Professor John Mullan
External phone: 020 7679 3144
Internal phone: 33144
Education and Experience
John Mullan studied for his BA and PhD at the University of Cambridge.
He was a Research Fellow at Jesus College, Cambridge and a Lecturer at Fitzwilliam College, Cambridge, before coming to UCL in 1994.
He has been Professor of English since 2005 and is currently Head of Department.
He was General Editor of the Pickering & Chatto series Lives
of the Great Romantics by Their Contemporaries, and Associate
Editor for the Oxford Dictionary of National Biography.
He is a regular TV and radio broadcaster
and a literary journalist; he
on contemporary fiction for the Guardian and was a judge

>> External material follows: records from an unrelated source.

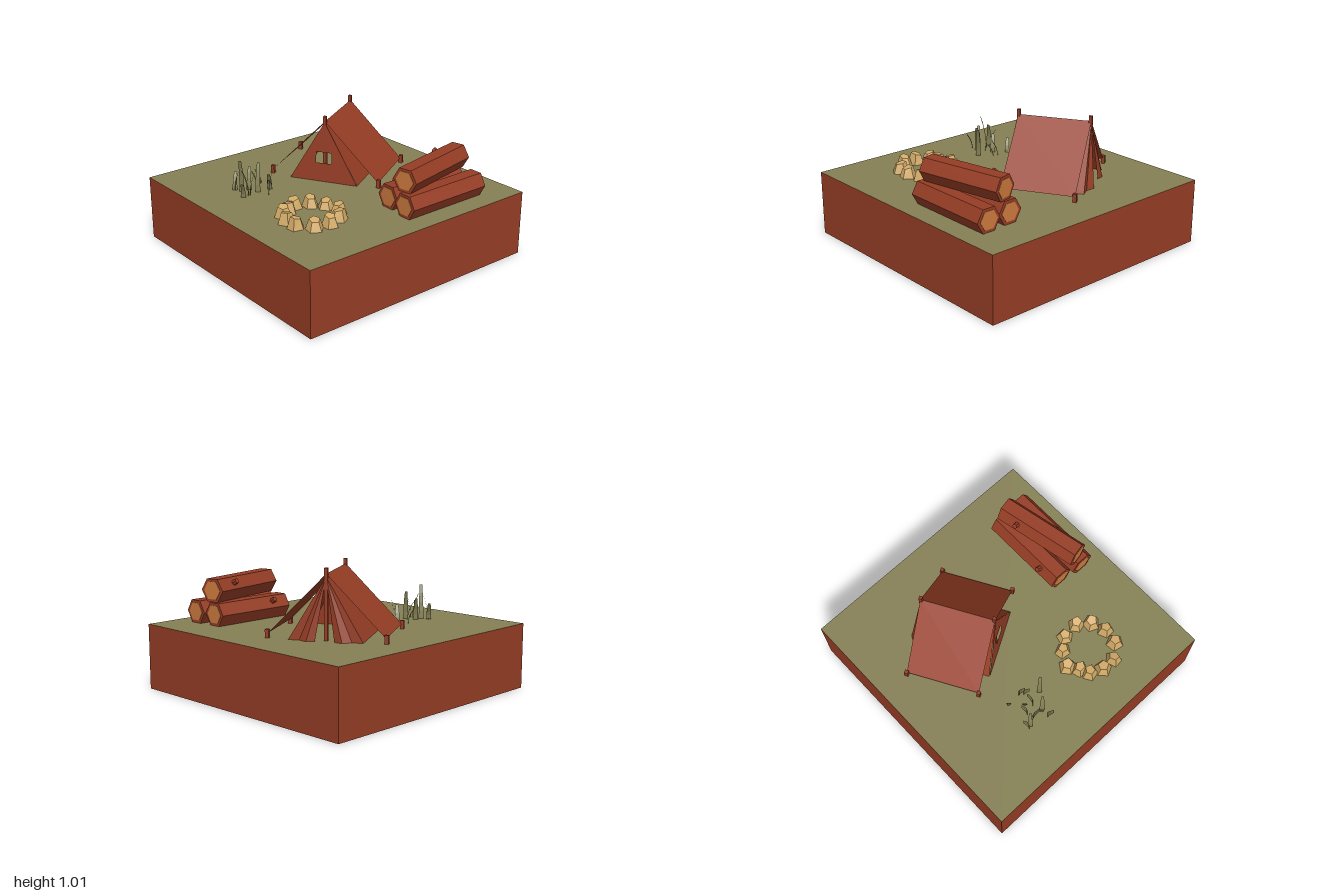
import * as THREE from 'three';

const mat = (name, color) => {
  const m = new THREE.MeshStandardMaterial({ color, flatShading: true, side: THREE.DoubleSide });
  m.name = name;
  return m;
};

export function createModel() {
  const brown = mat('redBrown', 0x963d25);
  const olive = mat('olive', 0x858054);
  const sand = mat('sandStone', 0xd4ac68);
  const wood = mat('cutWood', 0xcd7a3e);

  const model = new THREE.Group();
  model.name = 'campsite';
  const GROUND = 0.5;

  const add = (parent, name, geo, material, x = 0, y = 0, z = 0) => {
    const mesh = new THREE.Mesh(geo, material);
    mesh.name = name;
    mesh.position.set(x, y, z);
    parent.add(mesh);
    return mesh;
  };

  // Triangle fan from the first point through the others
  const fan = (...pts) => {
    const pos = [];
    for (let i = 1; i < pts.length - 1; i++) pos.push(...pts[0], ...pts[i], ...pts[i + 1]);
    const geo = new THREE.BufferGeometry();
    geo.setAttribute('position', new THREE.Float32BufferAttribute(pos, 3));
    geo.computeVertexNormals();
    return geo;
  };

  // Earth block with a grass top
  add(model, 'ground', new THREE.BoxGeometry(2, GROUND, 2),
    [brown, brown, olive, brown, brown, brown], 0, GROUND / 2, 0);

  // Tent, local z along the ridge, y = 0 on the grass
  const tent = new THREE.Group();
  tent.name = 'tent';
  tent.position.set(-0.25, GROUND, -0.255);
  tent.rotation.y = Math.PI / 6;
  model.add(tent);
  const L = 0.28, RIDGE = 0.47, WALL = 0.27, TOP = 0.45;

  for (const s of [-1, 1]) {
    const roof = s > 0
      ? fan([0, RIDGE, L], [0.425, 0.035, L], [0.425, 0.035, -L], [0, RIDGE, -L])
      : fan([0, RIDGE, -L], [-0.425, 0.035, -L], [-0.425, 0.035, L], [0, RIDGE, L]);
    add(tent, 'roofPanel', roof, brown);
    const wall = s > 0
      ? fan([0, TOP, L], [WALL, 0, 0.31], [WALL, 0, -0.305], [0, TOP, -L])
      : fan([0, TOP, -L], [-WALL, 0, -0.305], [-WALL, 0, 0.31], [0, TOP, L]);
    add(tent, 'sideWall', wall, brown);

    // Folded door flap at the back
    const hem = [[0.27, -0.305], [0.19, -0.305], [0.13, -0.345], [0.07, -0.325]];
    if (s < 0) hem.reverse();
    add(tent, 'doorFlap', fan([0, TOP, -L], ...hem.map(([x, z]) => [s * x, 0, z])), brown);

    // Ridge pole and corner pegs
    add(tent, 'ridgePole', new THREE.BoxGeometry(0.025, 0.51, 0.025), brown, 0, 0.255, s * (L - 0.005));
    for (const e of [-1, 1])
      add(tent, 'cornerPeg', new THREE.BoxGeometry(0.028, 0.062, 0.028), brown, s * 0.43, 0.031, e * L);
  }

  // Front wall with a window opening, leaning outward at the foot
  const front = new THREE.Shape([
    new THREE.Vector2(-WALL, 0), new THREE.Vector2(WALL, 0), new THREE.Vector2(0, TOP + 0.015)]);
  front.holes.push(new THREE.Path([
    new THREE.Vector2(-0.062, 0.145), new THREE.Vector2(-0.062, 0.23),
    new THREE.Vector2(0.062, 0.23), new THREE.Vector2(0.062, 0.145)]));
  const frontGeo = new THREE.ShapeGeometry(front);
  const fp = frontGeo.attributes.position;
  for (let i = 0; i < fp.count; i++) fp.setZ(i, 0.315 - 0.03 * fp.getY(i) / TOP);
  frontGeo.computeVertexNormals();
  add(tent, 'frontWall', frontGeo, brown);

  // Stacked six-sided logs with pale cut ends
  const hexLog = (x, y, z, length, turn) => {
    const log = new THREE.Group();
    log.name = 'log';
    log.position.set(x, y, z);
    log.rotation.y = turn;
    model.add(log);
    const hex = (r, h) => new THREE.CylinderGeometry(r, r, h, 6).rotateY(Math.PI / 6).rotateX(Math.PI / 2);
    add(log, 'bark', hex(0.1, length), brown);
    add(log, 'cutEnds', hex(0.076, length + 0.006), wood);
    return log;
  };
  const stub = (log, x, y, z) => {
    const s = add(log, 'branchStub', new THREE.CylinderGeometry(0.02, 0.024, 0.07, 6), brown, x, y, z);
    s.rotation.z = Math.PI / 3;
  };
  hexLog(0.785, 0.587, -0.36, 0.71, 0);
  stub(hexLog(0.585, 0.587, -0.365, 0.67, 0), -0.075, 0.05, 0.18);
  stub(hexLog(0.685, 0.762, -0.36, 0.67, 0.2), -0.075, 0.045, -0.17);

  // Fire ring of chipped stones: x, z
  let seed = 7;
  const rand = () => (seed = (seed * 16807) % 2147483647) / 2147483647;
  const stones = [[0.3, 0.31], [0.43, 0.3], [0.52, 0.37], [0.56, 0.48], [0.54, 0.6], [0.44, 0.685],
    [0.33, 0.685], [0.235, 0.64], [0.2, 0.57], [0.15, 0.49], [0.21, 0.38]];
  const ring = new THREE.Group();
  ring.name = 'fireRing';
  model.add(ring);
  for (const [x, z] of stones) {
    const h = 0.062 + rand() * 0.02;
    const geo = new THREE.CylinderGeometry(0.04, 0.067, h, 5);
    const p = geo.attributes.position;
    const tilt = rand() * 6.28, squash = 0.85 + rand() * 0.25;
    for (let i = 0; i < p.count; i++) {
      // Tilt the top face and stretch the outline
      const drop = p.getY(i) > 0 ? 0.25 * (p.getX(i) * Math.cos(tilt) + p.getZ(i) * Math.sin(tilt)) : 0;
      p.setXYZ(i, p.getX(i) * squash, p.getY(i) + drop, p.getZ(i));
    }
    geo.computeVertexNormals();
    add(ring, 'stone', geo, sand, x, GROUND + h / 2, z).rotation.y = rand() * 6.28;
  }

  // Curved grass blades: x, z, height, quarter turns from the diagonal
  const blades = [[-0.38, 0.415, 0.11, 3], [-0.25, 0.41, 0.12, 0], [-0.22, 0.43, 0.09, 0],
    [-0.13, 0.48, 0.23, 1], [-0.3, 0.5, 0.14, 3], [-0.25, 0.51, 0.22, 2], [-0.33, 0.535, 0.17, 2],
    [-0.21, 0.59, 0.2, 1], [-0.39, 0.62, 0.13, 2], [-0.31, 0.62, 0.26, 0], [-0.25, 0.62, 0.19, 3],
    [-0.21, 0.675, 0.12, 0], [-0.36, 0.62, 0.19, 1]];
  const grass = new THREE.Group();
  grass.name = 'grassTuft';
  model.add(grass);
  for (const [x, z, h, turn] of blades) {
    const geo = new THREE.PlaneGeometry(0.036, h, 1, 4).translate(0, h / 2, 0);
    const p = geo.attributes.position;
    for (let i = 0; i < p.count; i++) {
      const t = p.getY(i) / h;
      p.setX(i, p.getX(i) * (1 - 0.45 * t * t));
      p.setZ(i, 0.045 * t * t - 0.018);
    }
    geo.computeVertexNormals();
    add(grass, 'grassBlade', geo, olive, x, GROUND, z).rotation.y = Math.PI / 4 + turn * Math.PI / 2;
  }

  return model;
}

for the 2009 Man Booker Prize.
John is a specialist in eighteenth-century literature and is at present writing the volume of the Oxford English Literary History that will cover the period from 1709 to 1784.

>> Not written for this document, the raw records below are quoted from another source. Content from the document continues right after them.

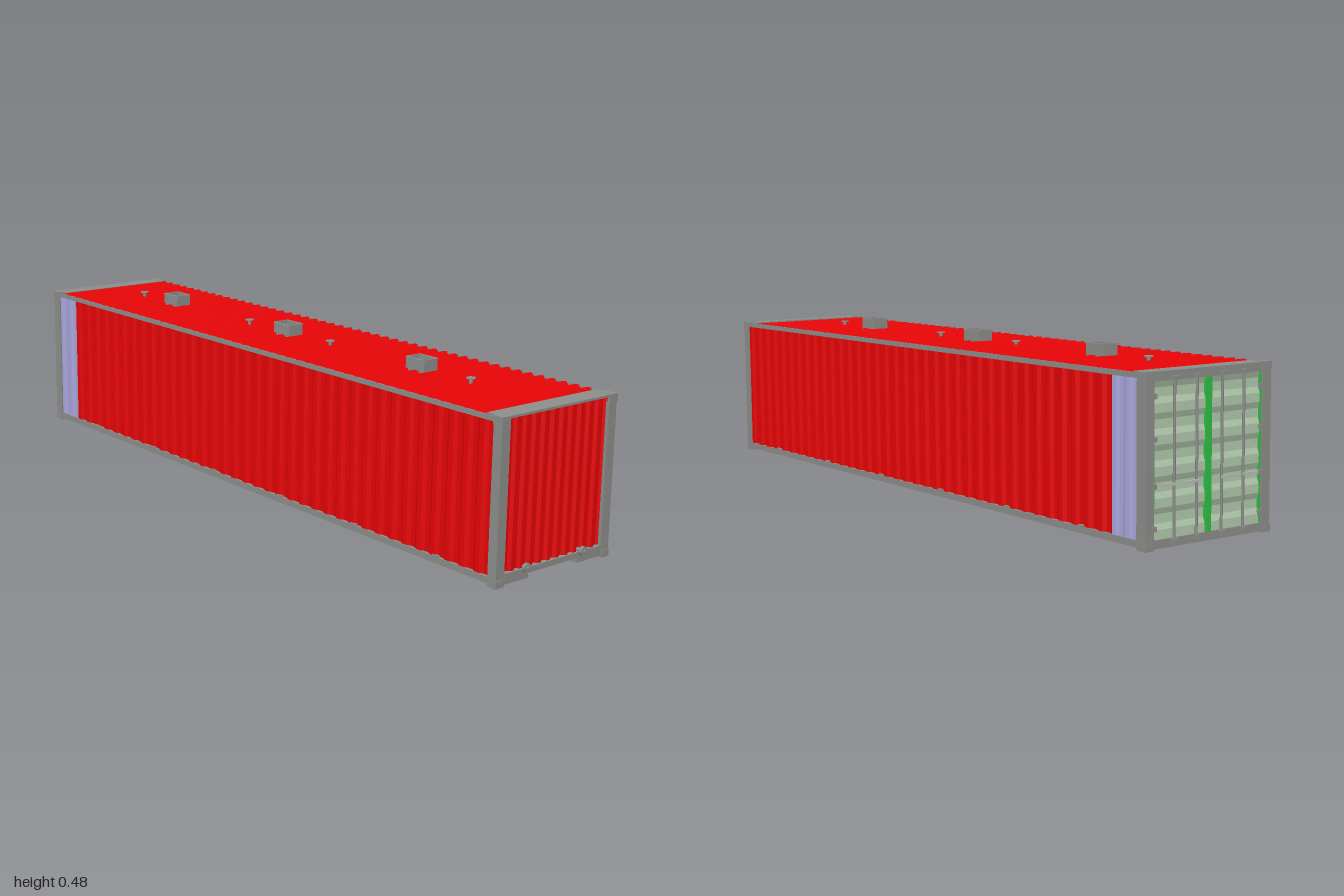
import * as THREE from 'three';

const mat = (name, color, side = THREE.FrontSide) => {
  const m = new THREE.MeshStandardMaterial({ color, side });
  m.name = name;
  return m;
};

export function createModel() {
  const red = mat('red panel', 0xe60305, THREE.DoubleSide);
  const lilac = mat('lilac panel', 0xaaa6dc, THREE.DoubleSide);
  const grey = mat('frame grey', 0x8c8e8a);
  const memberGrey = mat('cross member grey', 0xbcbcb4);
  const dark = mat('tunnel grey', 0x7a7a78);
  const brown = mat('floor brown', 0x7d5630);
  const doorGreen = mat('door grey green', 0xb2caac, THREE.DoubleSide);
  const gasketGreen = mat('gasket green', 0x2fbf45);

  const body = new THREE.Group();
  body.name = 'container';
  const L = 0.99, H = 0.418, W = 0.2;

  const add = (name, geo, material, x = 0, y = 0, z = 0) => {
    const mesh = new THREE.Mesh(geo, material);
    mesh.name = name;
    mesh.position.set(x, y, z);
    body.add(mesh);
    return mesh;
  };
  // Box given by its two extreme corners
  const box = (name, m, x0, x1, y0, y1, z0, z1) =>
    add(name, new THREE.BoxGeometry(x1 - x0, y1 - y0, z1 - z0), m, (x0 + x1) / 2, (y0 + y1) / 2, (z0 + z1) / 2);

  const X = new THREE.Vector3(1, 0, 0), Y = new THREE.Vector3(0, 1, 0), Z = new THREE.Vector3(0, 0, 1);
  const neg = (v) => v.clone().negate();
  // Trapezoid-corrugated sheet: ribs repeat along u, run along v; c is the centre of the outer plane
  const sheet = (name, m, u, v, c, lenU, lenV, ribs, depth) => {
    const n = new THREE.Vector3().crossVectors(u, v);
    const profile = [];
    const pitch = lenU / ribs;
    for (let i = 0; i < ribs; i++) {
      const s = -lenU / 2 + i * pitch;
      for (const [f, d] of [[0, 0], [0.3, 0], [0.5, -depth], [0.8, -depth]]) profile.push([s + f * pitch, d]);
    }
    profile.push([lenU / 2, 0]);
    const pos = [];
    for (let i = 0; i < profile.length - 1; i++) {
      const [a, da] = profile[i], [b, db] = profile[i + 1], h = lenV / 2;
      pos.push(a, -h, da, b, -h, db, b, h, db, a, -h, da, b, h, db, a, h, da);
    }
    const geo = new THREE.BufferGeometry();
    geo.setAttribute('position', new THREE.Float32BufferAttribute(pos, 3));
    geo.applyMatrix4(new THREE.Matrix4().makeBasis(u, v, n));
    geo.computeVertexNormals();
    add(name, geo, m, ...c);
  };

  // Side walls with a lilac section next to the doors
  for (const s of [1, -1]) {
    const u = s > 0 ? X : neg(X);
    sheet('sideWall', red, u, Y, [0.0495, 0.214, s * 0.195], 1.827, 0.388, 36, 0.006);
    sheet('sidePanel', lilac, u, Y, [-0.9125, 0.214, s * 0.195], 0.097, 0.388, 2, 0.004);
  }
  // Closed end wall and roof
  sheet('endWall', red, neg(Z), Y, [0.981, 0.221, 0], 0.346, 0.386, 11, 0.008);
  sheet('roof', red, X, neg(Z), [-0.005, 0.4155, 0], 1.88, 0.393, 48, 0.007);

  // Corner castings with an oval socket plate on each end face
  const castingGeo = new THREE.BoxGeometry(0.031, 0.02, 0.027);
  const socketGeo = new THREE.CylinderGeometry(1, 1, 0.002, 16).rotateZ(Math.PI / 2).scale(1, 0.0075, 0.005);

  // Frame: castings, posts, side rails
  for (const s of [1, -1]) {
    const zs = (a, b) => (s > 0 ? [a, b] : [-b, -a]);
    for (const e of [1, -1]) {
      for (const y of [0.01, H - 0.01]) {
        add('cornerCasting', castingGeo, grey, e * (L - 0.0155), y, s * (W - 0.0135));
        add('castingSocket', socketGeo, grey, e * L, y, s * (W - 0.0135));
      }
    }
    box('endPost', grey, 0.96, 0.988, 0.02, H - 0.02, ...zs(0.171, 0.199));
    box('doorPost', grey, -0.988, -0.957, 0.02, H - 0.02, ...zs(0.172, 0.199));
    box('topRail', grey, -0.96, 0.96, 0.402, 0.415, ...zs(0.193, 0.1975));
    box('bottomRail', grey, -0.96, 0.96, 0.006, 0.023, ...zs(0.187, 0.197));
    for (let i = 0; i < 6; i++) {
      const x = -0.75 + i * 0.306;
      box('railTab', grey, x - 0.01, x + 0.01, 0.02, 0.027, ...zs(0.19, 0.198));
    }
    // End sill on each side of the tunnel opening, and its hub
    box('endSill', grey, 0.96, 0.986, 0.004, 0.024, ...zs(0.086, 0.174));
    const hub = add('hub', new THREE.CylinderGeometry(0.0125, 0.0125, 0.009, 8), grey, 0.993, 0.034, s * 0.1);
    hub.rotation.z = Math.PI / 2;
    const pin = add('hubPin', new THREE.CylinderGeometry(0.005, 0.005, 0.03, 8), grey, 0.9872, 0.034, s * 0.1);
    pin.rotation.z = Math.PI / 2;
  }
  box('endSillTop', grey, 0.96, 0.986, 0.016, 0.031, -0.174, 0.174);
  box('endHeader', grey, 0.96, 0.987, 0.411, 0.4165, -0.174, 0.174);
  box('endRoofPlate', grey, 0.929, 0.987, 0.412, 0.417, -0.19, 0.19);
  box('doorSill', grey, -0.986, -0.957, 0.003, 0.024, -0.174, 0.174);
  box('doorHeader', grey, -0.986, -0.957, 0.394, 0.416, -0.174, 0.174);
  box('doorRoofPlate', grey, -0.987, -0.938, 0.412, 0.417, -0.19, 0.19);

  // Doors: ribbed leaves, green gaskets, lock rods, handles and hinges
  for (const s of [1, -1]) {
    sheet('doorLeaf', doorGreen, Y, neg(Z), [-0.982, 0.209, s * 0.087], 0.37, 0.164, 5, 0.005);
    const zs = (a, b) => (s > 0 ? [a, b] : [-b, -a]);
    box('centreGasket', gasketGreen, -0.986, -0.974, 0.024, 0.394, ...zs(0, 0.009));
    box('sideGasket', gasketGreen, -0.983, -0.974, 0.024, 0.394, ...zs(0.167, 0.172));
    for (const z of [0.04, 0.11]) {
      add('lockRod', new THREE.CylinderGeometry(0.0035, 0.0035, 0.385, 8), grey, -0.9875, 0.209, s * z);
      for (const y of [0.018, 0.4]) box('rodGuide', grey, -0.996, -0.98, y - 0.005, y + 0.005, ...zs(z - 0.007, z + 0.007));
      box('lockHandle', memberGrey, -0.994, -0.99, 0.149, 0.155, ...zs(z - 0.005, z + 0.045));
    }
    for (const y of [0.05, 0.15, 0.26, 0.36]) box('hinge', grey, -0.989, -0.98, y - 0.006, y + 0.006, ...zs(0.164, 0.178));
  }

  // Floor and shallow cross members, cut short beside the tunnel
  box('floor', brown, -0.96, 0.96, 0.019, 0.028, -0.188, 0.188);
  for (let i = 0; i < 32; i++) {
    const x = -0.92 + i * 0.0595;
    const spans = x < 0.39 ? [[-0.188, 0.188]] : [[0.098, 0.188], [-0.188, -0.098]];
    for (const [z0, z1] of spans) box('crossMember', memberGrey, x - 0.0115, x + 0.0115, 0.016, 0.02, z0, z1);
  }

  // Tunnel under the closed end
  box('tunnelPlate', dark, 0.405, 0.96, 0.013, 0.02, -0.088, 0.088);
  for (let i = 0; i < 16; i++) {
    const x = 0.43 + i * 0.034;
    box('tunnelRib', dark, x - 0.008, x + 0.008, 0.012, 0.0135, -0.087, 0.087);
  }
  for (const z of [0.0935, -0.0935]) box('tunnelBeam', grey, 0.4, 0.96, 0.009, 0.02, z - 0.0065, z + 0.0065);
  box('tunnelEnd', grey, 0.393, 0.412, 0.009, 0.02, -0.1, 0.1);

  // Open roof vents with a thin rim
  for (const x of [-0.59, -0.045, 0.505]) {
    for (const s of [1, -1]) {
      const a = s * 0.022, b = s * 0.033;
      box('ventSide', grey, x - 0.034, x + 0.034, 0.409, 0.446, a - 0.002, a + 0.002);
      box('ventEnd', grey, x + b - 0.002, x + b + 0.002, 0.409, 0.446, -0.022, 0.022);
      box('ventRim', grey, x - 0.034, x + 0.034, 0.4445, 0.446, s * 0.0245 - 0.0025, s * 0.0245 + 0.0025);
    }
  }
  // Small roof lugs
  for (const x of [-0.77, -0.225, 0.14, 0.685]) {
    add('lugStem', new THREE.CylinderGeometry(0.005, 0.005, 0.018, 8), grey, x, 0.416, 0);
    add('lugCap', new THREE.CylinderGeometry(0.013, 0.013, 0.003, 8), grey, x, 0.425, 0);
  }

  // The whole container leans slightly down towards its closed end
  body.rotation.z = -0.0185;
  body.position.set(-0.003, 0.0183, 0);
  const model = new THREE.Group();
  model.name = 'shippingContainer';
  model.add(body);
  return model;
}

He has edited a number of works by Daniel Defoe and his edition of Samuel Johnson’s Lives of the Poets was published in 2008. [Editions]
He also has research interests in the nineteenth century, and in 2012 published his book What Matters in Jane Austen?

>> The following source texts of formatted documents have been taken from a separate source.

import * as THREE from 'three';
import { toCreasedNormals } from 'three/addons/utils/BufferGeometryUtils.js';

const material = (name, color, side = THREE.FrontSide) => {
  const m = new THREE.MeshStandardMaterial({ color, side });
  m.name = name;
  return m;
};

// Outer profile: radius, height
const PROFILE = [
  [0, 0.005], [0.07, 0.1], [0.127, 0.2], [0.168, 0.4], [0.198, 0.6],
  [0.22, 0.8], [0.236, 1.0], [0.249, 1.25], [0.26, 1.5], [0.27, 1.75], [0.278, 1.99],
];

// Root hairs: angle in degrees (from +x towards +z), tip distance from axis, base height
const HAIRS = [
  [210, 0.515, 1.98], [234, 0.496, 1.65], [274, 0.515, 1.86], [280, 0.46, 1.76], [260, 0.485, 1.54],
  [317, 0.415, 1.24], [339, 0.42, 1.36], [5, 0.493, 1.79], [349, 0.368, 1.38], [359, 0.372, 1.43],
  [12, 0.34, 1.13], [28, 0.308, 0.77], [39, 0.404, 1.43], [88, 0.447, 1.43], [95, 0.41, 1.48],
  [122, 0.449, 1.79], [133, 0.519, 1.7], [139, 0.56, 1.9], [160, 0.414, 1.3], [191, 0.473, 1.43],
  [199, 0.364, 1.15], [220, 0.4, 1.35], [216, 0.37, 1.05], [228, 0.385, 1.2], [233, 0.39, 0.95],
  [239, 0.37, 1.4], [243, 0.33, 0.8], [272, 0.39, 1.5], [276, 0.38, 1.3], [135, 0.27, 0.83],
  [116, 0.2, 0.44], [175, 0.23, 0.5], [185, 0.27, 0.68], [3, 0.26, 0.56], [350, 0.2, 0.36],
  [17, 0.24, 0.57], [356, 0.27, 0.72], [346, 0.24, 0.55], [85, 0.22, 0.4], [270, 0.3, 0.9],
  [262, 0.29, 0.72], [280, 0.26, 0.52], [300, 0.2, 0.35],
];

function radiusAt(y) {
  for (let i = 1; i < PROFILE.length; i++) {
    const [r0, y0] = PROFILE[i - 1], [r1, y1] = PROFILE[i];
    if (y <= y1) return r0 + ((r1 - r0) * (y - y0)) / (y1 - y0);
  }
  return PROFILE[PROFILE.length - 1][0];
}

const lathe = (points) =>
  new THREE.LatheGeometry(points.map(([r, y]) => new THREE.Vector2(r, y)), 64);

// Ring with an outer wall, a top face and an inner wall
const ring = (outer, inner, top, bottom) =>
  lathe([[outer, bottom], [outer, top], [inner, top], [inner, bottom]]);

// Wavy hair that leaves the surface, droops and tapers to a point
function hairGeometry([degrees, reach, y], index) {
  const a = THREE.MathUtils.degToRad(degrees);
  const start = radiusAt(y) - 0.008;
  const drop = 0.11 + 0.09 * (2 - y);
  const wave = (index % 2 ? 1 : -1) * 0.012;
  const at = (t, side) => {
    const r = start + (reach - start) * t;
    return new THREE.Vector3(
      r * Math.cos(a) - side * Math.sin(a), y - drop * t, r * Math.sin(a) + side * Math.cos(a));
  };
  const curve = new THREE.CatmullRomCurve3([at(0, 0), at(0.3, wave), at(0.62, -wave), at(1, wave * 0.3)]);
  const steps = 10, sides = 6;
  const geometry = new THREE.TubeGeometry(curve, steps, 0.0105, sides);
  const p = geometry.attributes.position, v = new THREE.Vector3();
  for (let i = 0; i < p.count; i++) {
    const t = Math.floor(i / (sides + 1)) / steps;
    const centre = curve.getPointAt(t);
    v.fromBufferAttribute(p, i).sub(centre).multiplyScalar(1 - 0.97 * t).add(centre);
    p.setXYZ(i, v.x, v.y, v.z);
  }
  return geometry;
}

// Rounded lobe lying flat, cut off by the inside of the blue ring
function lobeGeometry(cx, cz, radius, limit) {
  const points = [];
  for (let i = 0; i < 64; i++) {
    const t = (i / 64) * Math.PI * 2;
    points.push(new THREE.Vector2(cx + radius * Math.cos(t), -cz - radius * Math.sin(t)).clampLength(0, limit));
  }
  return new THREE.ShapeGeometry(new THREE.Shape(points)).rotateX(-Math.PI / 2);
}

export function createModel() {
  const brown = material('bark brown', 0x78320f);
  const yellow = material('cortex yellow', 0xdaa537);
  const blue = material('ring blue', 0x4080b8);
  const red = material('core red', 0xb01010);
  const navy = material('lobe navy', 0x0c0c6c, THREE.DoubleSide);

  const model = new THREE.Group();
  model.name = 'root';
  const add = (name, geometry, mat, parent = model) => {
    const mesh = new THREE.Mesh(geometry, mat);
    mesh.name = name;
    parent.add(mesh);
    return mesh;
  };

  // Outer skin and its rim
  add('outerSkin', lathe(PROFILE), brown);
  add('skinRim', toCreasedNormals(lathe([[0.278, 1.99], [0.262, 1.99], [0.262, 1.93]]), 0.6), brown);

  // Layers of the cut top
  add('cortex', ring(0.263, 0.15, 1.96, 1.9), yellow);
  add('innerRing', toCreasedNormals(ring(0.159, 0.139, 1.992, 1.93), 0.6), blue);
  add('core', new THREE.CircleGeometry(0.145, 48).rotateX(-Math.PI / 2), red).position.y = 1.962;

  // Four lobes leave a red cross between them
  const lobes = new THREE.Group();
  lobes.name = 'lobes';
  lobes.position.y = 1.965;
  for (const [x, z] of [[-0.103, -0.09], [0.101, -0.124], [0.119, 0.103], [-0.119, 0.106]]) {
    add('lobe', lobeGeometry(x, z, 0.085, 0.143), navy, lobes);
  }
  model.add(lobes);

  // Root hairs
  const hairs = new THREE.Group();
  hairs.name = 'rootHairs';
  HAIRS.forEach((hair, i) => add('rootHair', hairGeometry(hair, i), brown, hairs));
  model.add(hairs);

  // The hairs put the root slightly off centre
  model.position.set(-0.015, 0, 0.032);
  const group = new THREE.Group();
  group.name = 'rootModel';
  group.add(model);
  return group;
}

Sentiment and Sociability. The Language of Feeling in the Eighteenth Century (Oxford University Press, 1988)
Eighteenth-Century Popular Culture. A Selection with Christopher Reid (Oxford University Press, 2000)
How Novels Work (Oxford University Press, 2006)
Anonymity. A Secret History of English Literature (Faber and Faber, 2007)
What Matters in Jane Austen? (Bloomsbury 2012)
Ed. with Introduction, Lives of the Great Romantics by Their Contemporaries: Shelley (Pickering & Chatto, 1996)
Ed. with Introduction, Eighteenth-Century Popular Culture: A Selection (Oxford University Press, 2000).
Introduction, Daniel Defoe, Memoirs of a Cavalier, ed. James Boulton (Oxford World’s Classics, 1991)
Ed. with Introduction, Daniel Defoe, Roxana (Oxford World’s Classics, 1988)
Ed. with Introduction, Daniel Defoe, The Political History of the Devil and A Journal of the Plague Year (Pickering & Chatto, 2004)
Ed. with Introduction, Samuel Johnson, Lives of the Poets (Oxford World’s Classics, 2009).
Selected Articles and Chapters
1984 'Hypochondria and Hysteria; Sensibility and the Physicians’, in The Eighteenth Century. Theory and Interpretation, Vol. 25, No. 2, Spring 1984: 141-74.
1987 'Hume, Smith, and Henry Mackenzie', in The History of Scottish Literature. Volume II: 1660-1800, ed. A. Hook, Aberdeen University Press: 273-88.
1993 'The Gender of Knowledge: Women and Newtonianism, 1690-1760,' in A Question of Identity. Women, Science, and Literature, ed. Marina Benjamin, Rutgers University Press, New Brunswick, NJ: 41-56.
1994 ‘Sterne's Comedy of Sentiments’, in Bulletin de la Société d'Études Anglo-Américaines des XVIIe et XVIIIe Siécles, 38 (June 1994): 233-41.
1996 'Sentimental novels', in The Cambridge Companion to the Eighteenth-Century Novel, ed. John Richetti, Cambridge University Press: 236-54.
1997 'Feelings and Novels', in Rewriting the Self. Histories from the Renaissance to the present, Routledge: 119-31.
1997 'Sensibility and literary criticism', in The Cambridge History of Literary Criticism. Volume IV The Eighteenth Century, ed. H.B. Nisbet and Claude Rawson, Cambridge University Press: 419-33.
1998 'Swift, Defoe and narrative forms', in The Cambridge Companion to English Literature, 1650-1740, ed. Stephen Zwicker, Cambridge University Press: 250-75.
2004 ‘Dryden and anonymity’, in The Cambridge Companion to Dryden, ed. Stephen Zwicker, Cambridge University Press: 156-80.
2005 ‘Psychology’ in Contexts and Commentaries, a companion volume in the Cambridge Edition of the Works of Jane Austen, ed. Janet Todd, Cambridge University Press: 377-86.
2009 ‘On First Reading Never Let Me Go’. in Kazuo Ishiguro: Contemporary Critical Perspectives, ed. Sean Matthews `and Sebastian Groes, Continuum Press: 104-113.
2010 ‘Anonymity’ in The Oxford Companion to the Book, ed. M. Suarez and H. Woudhuysen, Oxford University Press.
2012 ‘Fault Finding in Johnson’s Lives of the Poets’ in Samuel Johnson. The Arc of the Pendulum, ed. Lynda Mugglestone and Freya Johnson, Oxford University Pess.